**EXERCISE MATERIAL**

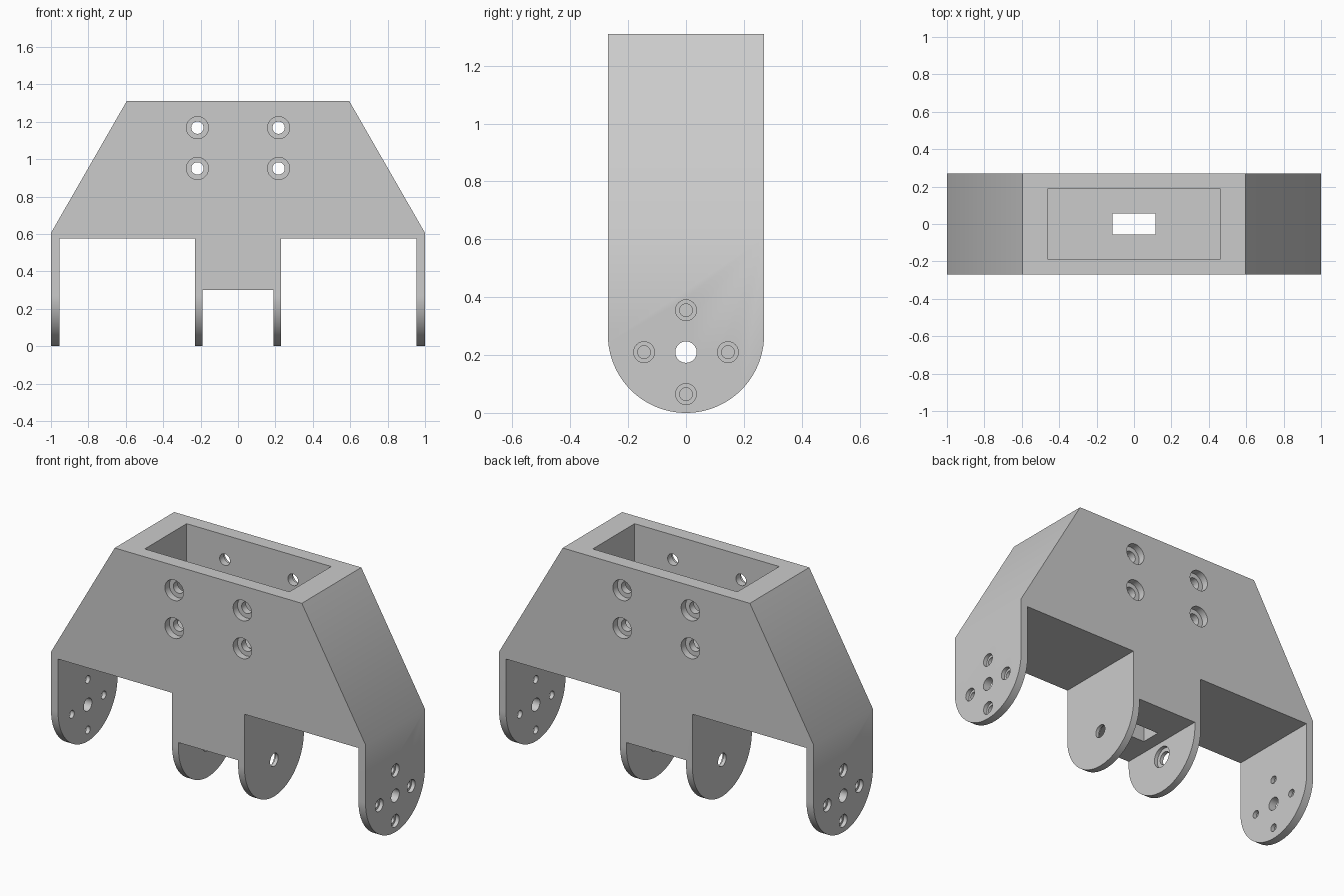
import bpy, bmesh, math
from mathutils import Vector

cube = bpy.data.objects.get("Cube")
if cube:
    bpy.data.objects.remove(cube, do_unlink=True)

TOP, DEPTH, SEG = 1.31, 0.27, 32

grey = bpy.data.materials.new("bracket grey")
grey.use_nodes = True
grey.diffuse_color = (0.6, 0.6, 0.6, 1)
grey.node_tree.nodes["Principled BSDF"].inputs["Base Color"].default_value = (0.6, 0.6, 0.6, 1)


def make_object(name, bm):
    bmesh.ops.recalc_face_normals(bm, faces=bm.faces)
    mesh = bpy.data.meshes.new(name)
    bm.to_mesh(mesh)
    bm.free()
    mesh.materials.append(grey)
    ob = bpy.data.objects.new(name, mesh)
    bpy.context.collection.objects.link(ob)
    return ob


def prism(name, points, along):
    """Closed outline extruded along a vector."""
    bm = bmesh.new()
    face = bm.faces.new([bm.verts.new(p) for p in points])
    out = bmesh.ops.extrude_face_region(bm, geom=[face])
    verts = [g for g in out["geom"] if isinstance(g, bmesh.types.BMVert)]
    bmesh.ops.translate(bm, verts=verts, vec=along)
    return make_object(name, bm)


def box(name, hx, hy, z0, z1):
    return prism(name, [(-hx, -hy, z0), (hx, -hy, z0), (hx, hy, z0), (-hx, hy, z0)],
                 (0, 0, z1 - z0))


def drill(bm, start, direction, steps):
    """Stepped round plug; steps are (distance, radius) pairs."""
    d = Vector(direction)
    side = Vector((0, 0, 1))
    other = d.cross(side)
    rings = []
    for dist, r in steps:
        angles = [2 * math.pi * i / SEG for i in range(SEG)]
        rings.append([bm.verts.new(Vector(start) + d * dist
                                   + (side * math.cos(a) + other * math.sin(a)) * r)
                      for a in angles])
    for a, b in zip(rings, rings[1:]):
        for i in range(SEG):
            j = (i + 1) % SEG
            bm.faces.new((a[i], a[j], b[j], b[i]))
    bm.faces.new(rings[0])
    bm.faces.new(rings[-1])


def counterbore(bm, start, direction, big, small, seat, through):
    drill(bm, start, direction,
          [(-0.02, big), (seat, big), (seat, small), (through + 0.02, small)])


# Front outline: trapezoid body, thin outer ears, centre block with inner ears
half = [(0.595, TOP), (1, 0.605), (1, -0.1), (0.955, -0.1), (0.955, 0.575),
        (0.23, 0.575), (0.23, -0.1), (0.19, -0.1), (0.19, 0.3)]
outline = half + [(-x, z) for x, z in reversed(half)]
bracket = prism("bracket", [(x, -0.4, z) for x, z in outline], (0, 0.8, 0))

# Side outline: rounds the lower ends of all ears
arc = [math.pi + math.pi * i / 64 for i in range(65)]
side = [(-1.2, DEPTH * math.cos(a), DEPTH + DEPTH * math.sin(a)) for a in arc]
side += [(-1.2, DEPTH, 1.6), (-1.2, -DEPTH, 1.6)]
envelope = prism("side_envelope", side, (2.4, 0, 0))

# Top pocket and cable slot
pocket = box("pocket_cutter", 0.46, 0.19, 0.78, 1.5)
slot = box("slot_cutter", 0.115, 0.057, 0.2, 0.9)

# Screw and pivot holes
bm = bmesh.new()
for s in (-1, 1):
    for x in (-0.217, 0.217):
        for z in (0.95, 1.168):
            counterbore(bm, (x, s * DEPTH, z), (0, -s, 0), 0.059, 0.033, 0.04, 0.08)
    for y, z in ((0.145, 0), (-0.145, 0), (0, 0.145), (0, -0.145)):
        counterbore(bm, (s, y, 0.21 + z), (-s, 0, 0), 0.036, 0.022, 0.022, 0.045)
    drill(bm, (s, 0, 0.21), (-s, 0, 0), [(-0.02, 0.037), (0.065, 0.037)])
    counterbore(bm, (s * 0.19, 0, 0.21), (s, 0, 0), 0.06, 0.037, 0.02, 0.04)
holes = make_object("hole_cutter", bm)

# Carve the bracket
cutters = [(envelope, "INTERSECT"), (pocket, "DIFFERENCE"),
           (slot, "DIFFERENCE"), (holes, "DIFFERENCE")]
bpy.ops.object.select_all(action="DESELECT")
bracket.select_set(True)
bpy.context.view_layer.objects.active = bracket
for cutter, operation in cutters:
    cutter.hide_render = True
    mod = bracket.modifiers.new(cutter.name, "BOOLEAN")
    mod.operation, mod.object, mod.solver = operation, cutter, "EXACT"
    bpy.ops.object.modifier_apply(modifier=mod.name)
for cutter, _ in cutters:
    bpy.data.objects.remove(cutter, do_unlink=True)
bpy.ops.object.shade_smooth_by_angle(angle=math.radians(30))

**WHAT YOU ARE ASKED TO DO**
Beginning with the line that contains "arc = [math.pi", return every line through the end of the data above, exactly as written.

**COMPLETED EXERCISE**
arc = [math.pi + math.pi * i / 64 for i in range(65)]
side = [(-1.2, DEPTH * math.cos(a), DEPTH + DEPTH * math.sin(a)) for a in arc]
side += [(-1.2, DEPTH, 1.6), (-1.2, -DEPTH, 1.6)]
envelope = prism("side_envelope", side, (2.4, 0, 0))

# Top pocket and cable slot
pocket = box("pocket_cutter", 0.46, 0.19, 0.78, 1.5)
slot = box("slot_cutter", 0.115, 0.057, 0.2, 0.9)

# Screw and pivot holes
bm = bmesh.new()
for s in (-1, 1):
    for x in (-0.217, 0.217):
        for z in (0.95, 1.168):
            counterbore(bm, (x, s * DEPTH, z), (0, -s, 0), 0.059, 0.033, 0.04, 0.08)
    for y, z in ((0.145, 0), (-0.145, 0), (0, 0.145), (0, -0.145)):
        counterbore(bm, (s, y, 0.21 + z), (-s, 0, 0), 0.036, 0.022, 0.022, 0.045)
    drill(bm, (s, 0, 0.21), (-s, 0, 0), [(-0.02, 0.037), (0.065, 0.037)])
    counterbore(bm, (s * 0.19, 0, 0.21), (s, 0, 0), 0.06, 0.037, 0.02, 0.04)
holes = make_object("hole_cutter", bm)

# Carve the bracket
cutters = [(envelope, "INTERSECT"), (pocket, "DIFFERENCE"),
           (slot, "DIFFERENCE"), (holes, "DIFFERENCE")]
bpy.ops.object.select_all(action="DESELECT")
bracket.select_set(True)
bpy.context.view_layer.objects.active = bracket
for cutter, operation in cutters:
    cutter.hide_render = True
    mod = bracket.modifiers.new(cutter.name, "BOOLEAN")
    mod.operation, mod.object, mod.solver = operation, cutter, "EXACT"
    bpy.ops.object.modifier_apply(modifier=mod.name)
for cutter, _ in cutters:
    bpy.data.objects.remove(cutter, do_unlink=True)
bpy.ops.object.shade_smooth_by_angle(angle=math.radians(30))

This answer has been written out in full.